**Given information:**
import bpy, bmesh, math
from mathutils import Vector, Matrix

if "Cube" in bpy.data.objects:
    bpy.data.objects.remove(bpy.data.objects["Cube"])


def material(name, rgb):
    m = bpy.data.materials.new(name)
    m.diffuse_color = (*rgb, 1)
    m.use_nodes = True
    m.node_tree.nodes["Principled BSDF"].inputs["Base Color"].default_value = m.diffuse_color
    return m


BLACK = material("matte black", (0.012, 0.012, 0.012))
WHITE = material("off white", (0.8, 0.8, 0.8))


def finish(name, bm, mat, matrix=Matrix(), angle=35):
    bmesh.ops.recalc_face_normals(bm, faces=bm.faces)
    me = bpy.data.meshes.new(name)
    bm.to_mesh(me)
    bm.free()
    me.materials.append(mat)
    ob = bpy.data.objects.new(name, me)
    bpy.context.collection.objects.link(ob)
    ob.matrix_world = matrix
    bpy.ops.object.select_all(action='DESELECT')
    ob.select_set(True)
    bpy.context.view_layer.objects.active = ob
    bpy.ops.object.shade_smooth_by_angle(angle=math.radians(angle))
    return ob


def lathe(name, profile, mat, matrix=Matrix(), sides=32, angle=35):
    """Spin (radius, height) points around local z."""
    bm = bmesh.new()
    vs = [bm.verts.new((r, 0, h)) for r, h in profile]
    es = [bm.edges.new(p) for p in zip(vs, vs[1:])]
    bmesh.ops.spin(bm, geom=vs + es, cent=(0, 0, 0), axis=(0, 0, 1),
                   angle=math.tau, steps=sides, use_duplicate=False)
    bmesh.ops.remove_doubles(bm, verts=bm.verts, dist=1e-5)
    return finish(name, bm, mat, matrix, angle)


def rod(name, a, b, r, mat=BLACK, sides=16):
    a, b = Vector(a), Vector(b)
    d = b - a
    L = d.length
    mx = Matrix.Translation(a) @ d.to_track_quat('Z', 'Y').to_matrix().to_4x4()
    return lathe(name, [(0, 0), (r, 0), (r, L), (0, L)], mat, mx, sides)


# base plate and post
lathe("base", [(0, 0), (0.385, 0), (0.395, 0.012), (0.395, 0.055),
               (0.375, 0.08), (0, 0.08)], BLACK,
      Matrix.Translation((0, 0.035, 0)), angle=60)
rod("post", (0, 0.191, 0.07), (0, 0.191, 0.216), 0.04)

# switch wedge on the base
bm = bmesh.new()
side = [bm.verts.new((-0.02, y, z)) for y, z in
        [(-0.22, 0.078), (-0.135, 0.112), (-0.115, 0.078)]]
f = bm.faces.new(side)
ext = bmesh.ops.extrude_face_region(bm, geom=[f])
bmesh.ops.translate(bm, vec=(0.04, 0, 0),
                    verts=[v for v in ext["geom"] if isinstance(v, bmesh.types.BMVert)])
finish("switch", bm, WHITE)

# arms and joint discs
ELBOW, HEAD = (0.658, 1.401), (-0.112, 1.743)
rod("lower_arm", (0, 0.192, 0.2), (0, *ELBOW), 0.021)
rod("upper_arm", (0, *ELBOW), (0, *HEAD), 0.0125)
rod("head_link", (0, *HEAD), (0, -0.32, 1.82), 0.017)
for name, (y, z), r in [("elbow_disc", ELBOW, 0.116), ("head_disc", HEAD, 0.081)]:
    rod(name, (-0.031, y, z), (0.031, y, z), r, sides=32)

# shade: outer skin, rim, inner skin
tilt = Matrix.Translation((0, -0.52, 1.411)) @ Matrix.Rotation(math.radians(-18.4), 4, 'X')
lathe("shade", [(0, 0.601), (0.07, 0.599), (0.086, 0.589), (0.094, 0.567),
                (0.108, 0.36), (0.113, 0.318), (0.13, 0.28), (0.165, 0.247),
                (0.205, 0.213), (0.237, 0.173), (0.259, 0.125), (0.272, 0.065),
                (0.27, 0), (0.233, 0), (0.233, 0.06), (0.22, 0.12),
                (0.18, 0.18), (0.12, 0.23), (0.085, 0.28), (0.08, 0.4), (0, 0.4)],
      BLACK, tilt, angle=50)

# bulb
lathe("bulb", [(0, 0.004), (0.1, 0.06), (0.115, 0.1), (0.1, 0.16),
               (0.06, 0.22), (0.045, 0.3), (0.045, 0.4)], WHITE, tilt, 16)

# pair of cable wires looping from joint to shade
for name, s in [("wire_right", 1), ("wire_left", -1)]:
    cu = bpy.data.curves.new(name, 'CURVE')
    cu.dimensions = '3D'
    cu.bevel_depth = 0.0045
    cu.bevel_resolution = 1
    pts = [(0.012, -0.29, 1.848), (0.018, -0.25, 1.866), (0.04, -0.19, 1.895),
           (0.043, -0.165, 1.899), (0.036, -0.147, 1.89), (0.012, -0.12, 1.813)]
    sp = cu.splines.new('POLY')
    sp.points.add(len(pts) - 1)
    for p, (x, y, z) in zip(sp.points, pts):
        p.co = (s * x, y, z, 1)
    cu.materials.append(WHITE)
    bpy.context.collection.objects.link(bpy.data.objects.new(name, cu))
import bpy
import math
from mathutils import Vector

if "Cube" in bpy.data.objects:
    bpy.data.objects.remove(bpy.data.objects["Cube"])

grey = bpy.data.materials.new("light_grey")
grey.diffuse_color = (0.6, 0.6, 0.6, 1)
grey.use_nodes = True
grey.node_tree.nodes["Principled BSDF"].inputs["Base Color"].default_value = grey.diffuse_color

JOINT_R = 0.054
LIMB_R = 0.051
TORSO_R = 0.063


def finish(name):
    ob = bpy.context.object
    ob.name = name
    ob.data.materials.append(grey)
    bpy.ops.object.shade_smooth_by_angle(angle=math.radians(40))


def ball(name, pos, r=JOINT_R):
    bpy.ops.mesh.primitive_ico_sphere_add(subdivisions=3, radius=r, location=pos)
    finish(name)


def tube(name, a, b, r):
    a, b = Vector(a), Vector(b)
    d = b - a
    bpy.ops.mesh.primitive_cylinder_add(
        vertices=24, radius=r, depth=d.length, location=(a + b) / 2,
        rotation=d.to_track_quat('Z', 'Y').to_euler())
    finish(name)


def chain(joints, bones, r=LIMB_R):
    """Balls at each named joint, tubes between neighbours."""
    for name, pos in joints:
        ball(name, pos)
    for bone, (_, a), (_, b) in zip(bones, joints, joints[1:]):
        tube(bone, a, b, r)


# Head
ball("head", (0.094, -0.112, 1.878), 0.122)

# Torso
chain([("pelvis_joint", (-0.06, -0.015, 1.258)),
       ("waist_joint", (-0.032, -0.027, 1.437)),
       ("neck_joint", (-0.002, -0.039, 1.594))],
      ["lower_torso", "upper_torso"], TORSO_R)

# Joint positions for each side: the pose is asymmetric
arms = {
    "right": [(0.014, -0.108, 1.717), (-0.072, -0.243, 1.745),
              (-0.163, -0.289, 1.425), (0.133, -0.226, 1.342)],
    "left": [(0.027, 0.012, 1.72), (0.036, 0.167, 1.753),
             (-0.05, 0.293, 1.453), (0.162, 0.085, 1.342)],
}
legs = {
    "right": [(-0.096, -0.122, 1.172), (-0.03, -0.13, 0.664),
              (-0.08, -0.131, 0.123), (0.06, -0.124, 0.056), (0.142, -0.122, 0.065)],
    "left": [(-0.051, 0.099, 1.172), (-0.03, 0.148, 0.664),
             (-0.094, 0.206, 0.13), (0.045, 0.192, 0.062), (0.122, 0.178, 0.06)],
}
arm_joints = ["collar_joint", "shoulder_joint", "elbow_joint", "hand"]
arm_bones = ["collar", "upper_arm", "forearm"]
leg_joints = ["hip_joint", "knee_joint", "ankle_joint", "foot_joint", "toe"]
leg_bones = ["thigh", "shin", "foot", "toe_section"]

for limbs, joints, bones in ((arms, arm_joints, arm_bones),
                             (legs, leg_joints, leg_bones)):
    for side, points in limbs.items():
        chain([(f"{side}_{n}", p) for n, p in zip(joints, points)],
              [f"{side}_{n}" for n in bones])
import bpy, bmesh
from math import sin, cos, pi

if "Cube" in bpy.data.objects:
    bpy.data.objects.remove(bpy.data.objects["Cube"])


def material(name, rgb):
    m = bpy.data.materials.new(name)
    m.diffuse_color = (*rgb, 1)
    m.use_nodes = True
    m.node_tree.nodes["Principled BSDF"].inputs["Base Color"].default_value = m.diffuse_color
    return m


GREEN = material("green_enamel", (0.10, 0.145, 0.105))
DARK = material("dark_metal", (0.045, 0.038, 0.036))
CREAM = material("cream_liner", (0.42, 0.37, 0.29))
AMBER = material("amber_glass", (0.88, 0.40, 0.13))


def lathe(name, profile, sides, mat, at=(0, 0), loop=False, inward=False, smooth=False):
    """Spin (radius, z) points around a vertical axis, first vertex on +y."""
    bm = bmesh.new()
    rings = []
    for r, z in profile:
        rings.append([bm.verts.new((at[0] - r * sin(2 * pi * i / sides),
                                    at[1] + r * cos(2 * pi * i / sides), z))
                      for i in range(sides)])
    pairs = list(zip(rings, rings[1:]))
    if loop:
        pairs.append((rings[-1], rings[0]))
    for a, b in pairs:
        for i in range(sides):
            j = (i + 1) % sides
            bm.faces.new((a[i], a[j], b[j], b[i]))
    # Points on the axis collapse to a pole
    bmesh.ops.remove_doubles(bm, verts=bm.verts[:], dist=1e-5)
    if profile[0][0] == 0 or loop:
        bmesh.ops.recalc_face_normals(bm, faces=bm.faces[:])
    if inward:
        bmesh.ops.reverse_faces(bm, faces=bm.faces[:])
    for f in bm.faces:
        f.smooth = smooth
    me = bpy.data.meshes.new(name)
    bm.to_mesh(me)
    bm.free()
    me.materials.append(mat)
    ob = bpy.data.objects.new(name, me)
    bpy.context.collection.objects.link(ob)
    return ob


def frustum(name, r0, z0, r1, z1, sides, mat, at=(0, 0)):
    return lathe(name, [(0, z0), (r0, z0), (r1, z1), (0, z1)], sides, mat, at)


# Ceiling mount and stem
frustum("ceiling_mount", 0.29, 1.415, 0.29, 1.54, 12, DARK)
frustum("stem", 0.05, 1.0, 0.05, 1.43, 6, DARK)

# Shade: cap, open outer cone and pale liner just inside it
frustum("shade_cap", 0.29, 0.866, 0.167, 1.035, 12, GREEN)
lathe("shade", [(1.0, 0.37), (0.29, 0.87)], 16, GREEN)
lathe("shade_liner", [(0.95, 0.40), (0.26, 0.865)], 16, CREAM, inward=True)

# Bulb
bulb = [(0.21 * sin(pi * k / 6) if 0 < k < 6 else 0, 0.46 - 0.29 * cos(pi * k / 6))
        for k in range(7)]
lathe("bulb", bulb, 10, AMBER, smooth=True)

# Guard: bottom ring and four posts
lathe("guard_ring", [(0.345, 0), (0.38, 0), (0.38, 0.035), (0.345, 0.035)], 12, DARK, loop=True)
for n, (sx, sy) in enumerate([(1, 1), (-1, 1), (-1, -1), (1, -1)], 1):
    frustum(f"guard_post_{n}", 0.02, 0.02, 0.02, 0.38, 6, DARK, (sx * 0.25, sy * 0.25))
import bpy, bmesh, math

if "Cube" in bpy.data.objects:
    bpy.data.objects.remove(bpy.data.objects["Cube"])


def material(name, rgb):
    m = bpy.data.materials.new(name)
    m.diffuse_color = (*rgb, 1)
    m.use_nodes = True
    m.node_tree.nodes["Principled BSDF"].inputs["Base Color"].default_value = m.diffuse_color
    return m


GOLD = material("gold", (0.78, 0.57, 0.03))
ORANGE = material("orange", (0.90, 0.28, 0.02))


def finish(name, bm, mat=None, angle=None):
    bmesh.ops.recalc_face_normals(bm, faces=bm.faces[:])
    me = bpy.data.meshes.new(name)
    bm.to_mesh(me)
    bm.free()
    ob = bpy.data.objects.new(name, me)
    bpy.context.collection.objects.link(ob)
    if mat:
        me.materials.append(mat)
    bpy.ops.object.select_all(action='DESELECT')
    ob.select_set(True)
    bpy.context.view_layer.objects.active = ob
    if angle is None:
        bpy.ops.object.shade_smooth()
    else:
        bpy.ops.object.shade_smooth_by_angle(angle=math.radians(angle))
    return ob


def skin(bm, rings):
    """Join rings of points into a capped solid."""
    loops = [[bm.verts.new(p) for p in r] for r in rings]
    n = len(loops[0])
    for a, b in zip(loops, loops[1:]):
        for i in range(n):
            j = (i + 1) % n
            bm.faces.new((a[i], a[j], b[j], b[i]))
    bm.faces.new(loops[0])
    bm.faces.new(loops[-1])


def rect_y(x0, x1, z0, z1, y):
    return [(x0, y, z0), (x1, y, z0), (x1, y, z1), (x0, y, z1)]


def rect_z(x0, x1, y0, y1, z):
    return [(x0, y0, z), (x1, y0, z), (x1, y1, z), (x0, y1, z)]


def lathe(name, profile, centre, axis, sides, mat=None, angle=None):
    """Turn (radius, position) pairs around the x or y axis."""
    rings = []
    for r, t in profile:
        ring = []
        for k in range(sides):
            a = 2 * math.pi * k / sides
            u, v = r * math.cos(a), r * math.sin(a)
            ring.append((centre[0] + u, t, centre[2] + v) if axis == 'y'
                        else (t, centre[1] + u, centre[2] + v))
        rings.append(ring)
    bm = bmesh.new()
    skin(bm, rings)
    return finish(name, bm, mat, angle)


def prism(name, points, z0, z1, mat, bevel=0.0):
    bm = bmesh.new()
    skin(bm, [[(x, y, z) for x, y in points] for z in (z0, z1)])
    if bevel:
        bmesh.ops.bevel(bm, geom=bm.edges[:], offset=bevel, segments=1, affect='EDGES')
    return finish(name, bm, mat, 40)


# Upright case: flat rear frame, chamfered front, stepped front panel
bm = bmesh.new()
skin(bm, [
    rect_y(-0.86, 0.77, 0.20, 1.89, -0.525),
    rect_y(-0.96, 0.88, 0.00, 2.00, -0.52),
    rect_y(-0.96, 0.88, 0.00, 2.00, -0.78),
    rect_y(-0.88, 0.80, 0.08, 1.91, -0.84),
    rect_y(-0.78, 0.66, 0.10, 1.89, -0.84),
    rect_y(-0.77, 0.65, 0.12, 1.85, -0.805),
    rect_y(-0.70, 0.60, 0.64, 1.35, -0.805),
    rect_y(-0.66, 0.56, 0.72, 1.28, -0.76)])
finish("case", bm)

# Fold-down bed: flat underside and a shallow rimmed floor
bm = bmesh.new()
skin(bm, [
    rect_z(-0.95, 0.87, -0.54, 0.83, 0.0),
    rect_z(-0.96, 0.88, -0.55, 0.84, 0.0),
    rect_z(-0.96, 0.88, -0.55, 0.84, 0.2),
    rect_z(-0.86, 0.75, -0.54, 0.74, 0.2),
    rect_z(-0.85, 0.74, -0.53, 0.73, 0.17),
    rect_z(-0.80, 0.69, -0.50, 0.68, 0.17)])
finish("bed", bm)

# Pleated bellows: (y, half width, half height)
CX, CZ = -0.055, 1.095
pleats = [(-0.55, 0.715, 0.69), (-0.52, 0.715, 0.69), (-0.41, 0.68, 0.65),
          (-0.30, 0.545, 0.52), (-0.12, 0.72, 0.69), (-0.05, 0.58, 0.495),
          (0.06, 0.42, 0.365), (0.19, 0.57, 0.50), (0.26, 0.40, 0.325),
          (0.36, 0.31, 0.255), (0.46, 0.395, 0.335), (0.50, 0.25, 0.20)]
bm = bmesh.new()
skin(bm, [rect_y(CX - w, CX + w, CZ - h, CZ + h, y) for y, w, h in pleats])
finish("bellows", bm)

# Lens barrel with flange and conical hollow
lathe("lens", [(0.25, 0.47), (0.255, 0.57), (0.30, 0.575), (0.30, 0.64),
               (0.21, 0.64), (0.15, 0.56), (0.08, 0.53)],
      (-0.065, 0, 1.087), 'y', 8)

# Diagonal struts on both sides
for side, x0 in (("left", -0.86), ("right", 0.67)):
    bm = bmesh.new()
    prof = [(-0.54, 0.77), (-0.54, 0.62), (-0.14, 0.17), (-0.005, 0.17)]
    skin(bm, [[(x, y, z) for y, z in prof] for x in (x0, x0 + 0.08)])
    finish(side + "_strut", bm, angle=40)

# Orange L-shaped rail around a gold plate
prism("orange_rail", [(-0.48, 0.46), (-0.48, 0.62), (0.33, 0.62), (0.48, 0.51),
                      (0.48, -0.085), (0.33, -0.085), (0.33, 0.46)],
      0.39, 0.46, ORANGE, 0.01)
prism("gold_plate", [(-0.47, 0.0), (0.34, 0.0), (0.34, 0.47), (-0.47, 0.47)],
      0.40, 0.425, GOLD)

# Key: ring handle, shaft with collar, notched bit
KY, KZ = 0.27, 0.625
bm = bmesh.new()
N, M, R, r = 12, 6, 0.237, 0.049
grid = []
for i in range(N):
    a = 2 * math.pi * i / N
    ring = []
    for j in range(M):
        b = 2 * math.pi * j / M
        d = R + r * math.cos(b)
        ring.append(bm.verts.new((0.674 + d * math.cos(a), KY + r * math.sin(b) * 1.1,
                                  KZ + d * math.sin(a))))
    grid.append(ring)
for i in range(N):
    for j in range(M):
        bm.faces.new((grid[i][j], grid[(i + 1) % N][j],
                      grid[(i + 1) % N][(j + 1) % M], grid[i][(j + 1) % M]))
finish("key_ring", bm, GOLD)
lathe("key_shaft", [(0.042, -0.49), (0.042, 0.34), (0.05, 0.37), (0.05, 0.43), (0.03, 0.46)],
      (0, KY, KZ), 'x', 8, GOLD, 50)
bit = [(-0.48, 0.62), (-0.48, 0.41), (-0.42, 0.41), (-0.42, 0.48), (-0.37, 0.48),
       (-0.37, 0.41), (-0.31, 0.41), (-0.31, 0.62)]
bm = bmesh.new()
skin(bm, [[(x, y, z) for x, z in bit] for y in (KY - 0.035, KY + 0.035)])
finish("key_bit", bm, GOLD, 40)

**Exercise details:**
Lines, not occurrences, are what count: report how many lines of the records above include the word "radius", and nothing else.

**Reply to the task:**
5